Discuss as:

Innocents at risk: The hardest pictures to see?

Sometimes, browsing the photo wires yields unexpected connections between images. This morning, unfortunately, I was struck by a number of pictures showing children in difficult circumstances, danger or pain.

MaxPPP / Trias Philippe / EPA

French Police officers lead a group of rescued children from a school in Besancon, France, on Monday. A 17-year old male, armed with two swords, had taken hostage a number of children attending the nursery. The incident started at 9 a.m. and finished with the liberation of the children and their teacher, and the capture of the teenager.

Ajay Verma / Reuters

Five-month-old Roshni, child of the woman laborer at right, rests in a basket at a roadside construction site in the northern Indian city of Chandigarh on Dec. 10. India's domestically driven economy grew 8.9 percent for the second straight quarter in the three months to end-September on higher consumption, with the government forecasting higher growth in the next two quarters.

Muhammed Muheisen / AP

Pakistani girls watch a man working at a brick factory while they collect the remains of the coal to be used for heating, on the outskirts of Islamabad, Pakistan on Monday

Peter Andrews / Reuters file

Medic Sergeant Tyrone Jordan from CCO., 1-214 AVN Dustoff, treats a child wounded in an explosion as his father comforts the boy during a Medevac mission in southern Afghanistan's Helmand province November 13, 2010. Reuters moved a number of pictures from this November story today.

These weren't the only such pictures on the wires in recent days. Phaedra Singelis just published one of Eman, a young schoolgirl injured in a bomb attack on a Pakistan school bus. An EPA photographer made a report in slums on the outskirts of Mumbai to illustrate some disturbing facts from there:

According to the state government's data, 3.5 per cent of Greater Mumbai's slum children under six die every year because of poor nutrition and increased risk of infections - a figure largely accepted by academics and social workers.

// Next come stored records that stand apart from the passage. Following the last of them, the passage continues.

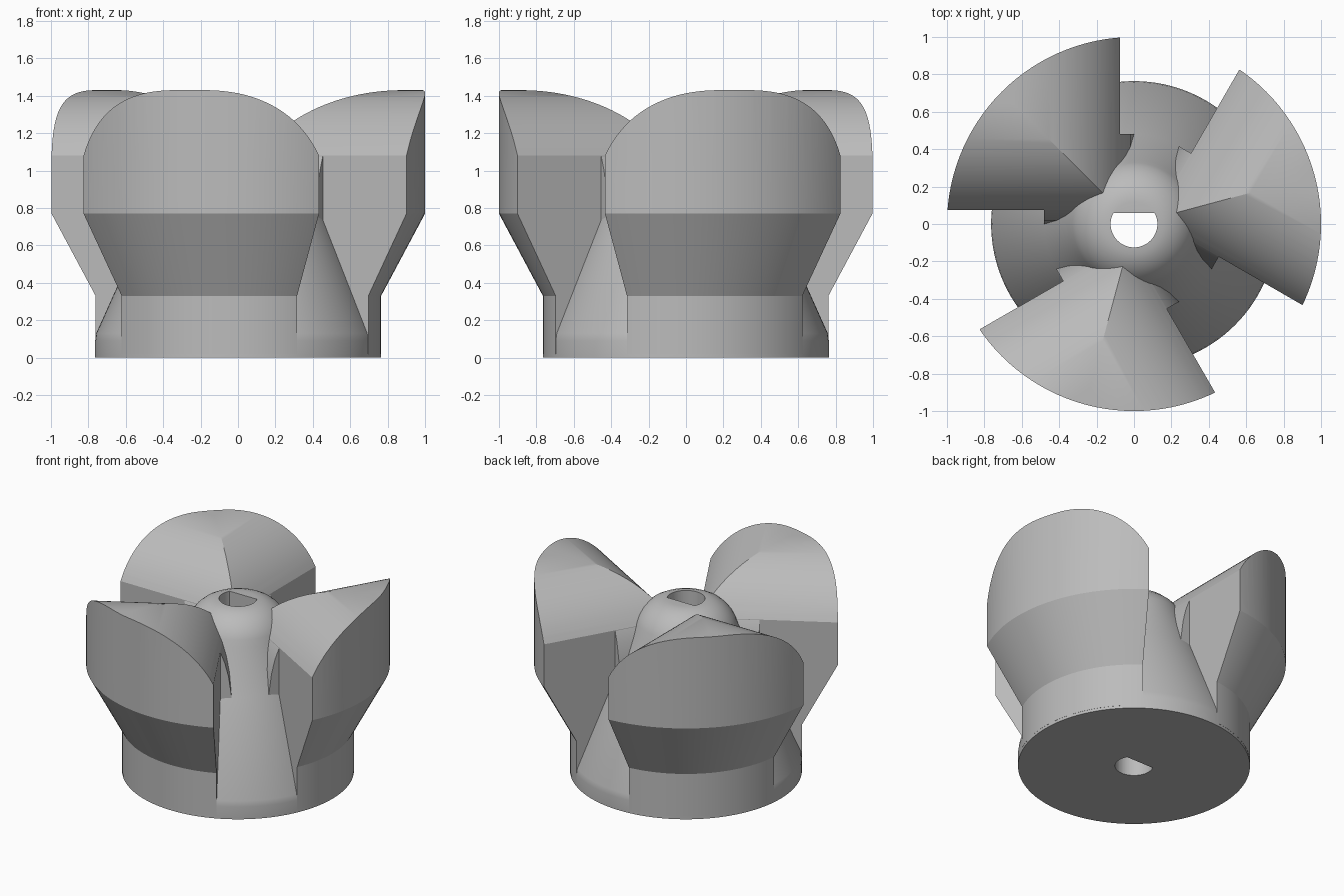
import bpy, bmesh
from math import sqrt, radians, cos, sin, pi

cube = bpy.data.objects.get("Cube")
if cube:
    bpy.data.objects.remove(cube, do_unlink=True)

grey = bpy.data.materials.new("plain grey")
grey.use_nodes = True
grey.diffuse_color = (0.5, 0.5, 0.5, 1)
grey.node_tree.nodes["Principled BSDF"].inputs["Base Color"].default_value = (0.5, 0.5, 0.5, 1)


def finish(name, bm):
    bmesh.ops.remove_doubles(bm, verts=bm.verts[:], dist=1e-5)
    bmesh.ops.recalc_face_normals(bm, faces=bm.faces[:])
    mesh = bpy.data.meshes.new(name)
    bm.to_mesh(mesh)
    bm.free()
    mesh.materials.append(grey)
    obj = bpy.data.objects.new(name, mesh)
    bpy.context.collection.objects.link(obj)
    return obj


def revolve(name, profile, steps=120):
    """Closed solid from (radius, z) points that start and end on the axis."""
    bm = bmesh.new()
    verts = [bm.verts.new((r, 0, z)) for r, z in profile]
    edges = [bm.edges.new(pair) for pair in zip(verts, verts[1:])]
    bmesh.ops.spin(bm, geom=verts + edges, cent=(0, 0, 0), axis=(0, 0, 1),
                   angle=2 * pi, steps=steps, use_merge=False)
    return finish(name, bm)


def prism(name, outline, start, end, place):
    """Extrude an outline of (a, b) points from start to end."""
    bm = bmesh.new()
    rings = [[bm.verts.new(place(a, b, t)) for a, b in outline] for t in (start, end)]
    for ring in rings:
        bm.faces.new(ring)
    n = len(outline)
    for i in range(n):
        j = (i + 1) % n
        bm.faces.new((rings[0][i], rings[0][j], rings[1][j], rings[1][i]))
    return finish(name, bm)


def boolean(target, cutter, operation):
    mod = target.modifiers.new("cut", 'BOOLEAN')
    mod.operation, mod.solver, mod.object = operation, 'EXACT', cutter
    bpy.ops.object.select_all(action='DESELECT')
    bpy.context.view_layer.objects.active = target
    target.select_set(True)
    bpy.ops.object.modifier_apply(modifier=mod.name)
    bpy.data.objects.remove(cutter, do_unlink=True)


def smooth(obj):
    bpy.ops.object.select_all(action='DESELECT')
    bpy.context.view_layer.objects.active = obj
    obj.select_set(True)
    bpy.ops.object.shade_smooth_by_angle(angle=radians(25))


# Hub: flared cone with a domed top and a D-shaped bore
hub = revolve("hub", [(0, 0), (0.764, 0), (0.764, 0.09), (0.758, 0.13), (0.48, 0.75),
                      (0.345, 1.05), (0.328, 1.1), (0.31, 1.135), (0.28, 1.175),
                      (0.24, 1.21), (0.2, 1.232), (0.16, 1.246), (0.12, 1.25), (0, 1.25)])
first, last, n = radians(151.3), radians(388.7), 48
arc = [first + (last - first) * i / n for i in range(n + 1)]
bore = prism("bore_cutter", [(0.125 * cos(a), 0.125 * sin(a)) for a in arc],
             -0.5, 2, lambda a, b, t: (a, b, t))
boolean(hub, bore, 'DIFFERENCE')
smooth(hub)

# Rounded shoulder shared by both flanks of a blade
SIDE, SHOULDER, TOP, RUN = 0.075, 1.08, 1.43, 0.57
DROP = TOP - SHOULDER
R = (RUN ** 2 + DROP ** 2) / (2 * DROP)


def shoulder(lower=0.0, steps=24):
    points = []
    for i in range(steps + 1):
        d = RUN * i / steps
        z = TOP - R + sqrt(R * R - (RUN - d) ** 2)
        points.append((SIDE + d, z - lower))
    return points


def along_y(d, z, t):
    return (-d, t, z)


def along_x(d, z, t):
    return (-t, d, z)


# Blade: flared round body trimmed by two square-set rounded flanks
blade = revolve("blade", [(0, 0.02), (0.765, 0.02), (0.765, 0.33), (1, 0.77), (1, 1.6), (0, 1.6)])
outline = [(SIDE, -0.2)] + shoulder() + [(1.3, TOP), (1.3, -0.2)]
for place in (along_y, along_x):
    boolean(blade, prism("flank_cutter", outline, -0.3, 1.4, place), 'INTERSECT')

# Root: wider foot of the blade where it runs into the hub
outline = [(0, 0.2), (0, 0.75), (0.02, 0.9), (0.045, 1.0)] + shoulder(0.004) + [(0.7, TOP), (0.7, 0.2)]
root = prism("blade_root", outline, -0.3, 0.48, along_y)
boolean(root, prism("root_cutter", outline, -0.3, 0.48, along_x), 'INTERSECT')

# Clear the bore, then set three blades around the hub
for part in (blade, root):
    core = revolve("core_cutter", [(0, -0.5), (0.14, -0.5), (0.14, 2), (0, 2)], 48)
    boolean(part, core, 'DIFFERENCE')
    smooth(part)
    for k in (1, 2):
        copy = part.copy()
        copy.name = f"{part.name}_{k + 1}"
        copy.rotation_euler.z = radians(120 * k)
        bpy.context.collection.objects.link(copy)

I figured these four were enough to publish here--maybe more than enough--but think it's worth a post to show and discuss one of the more difficult sets of subjects we come across and publish.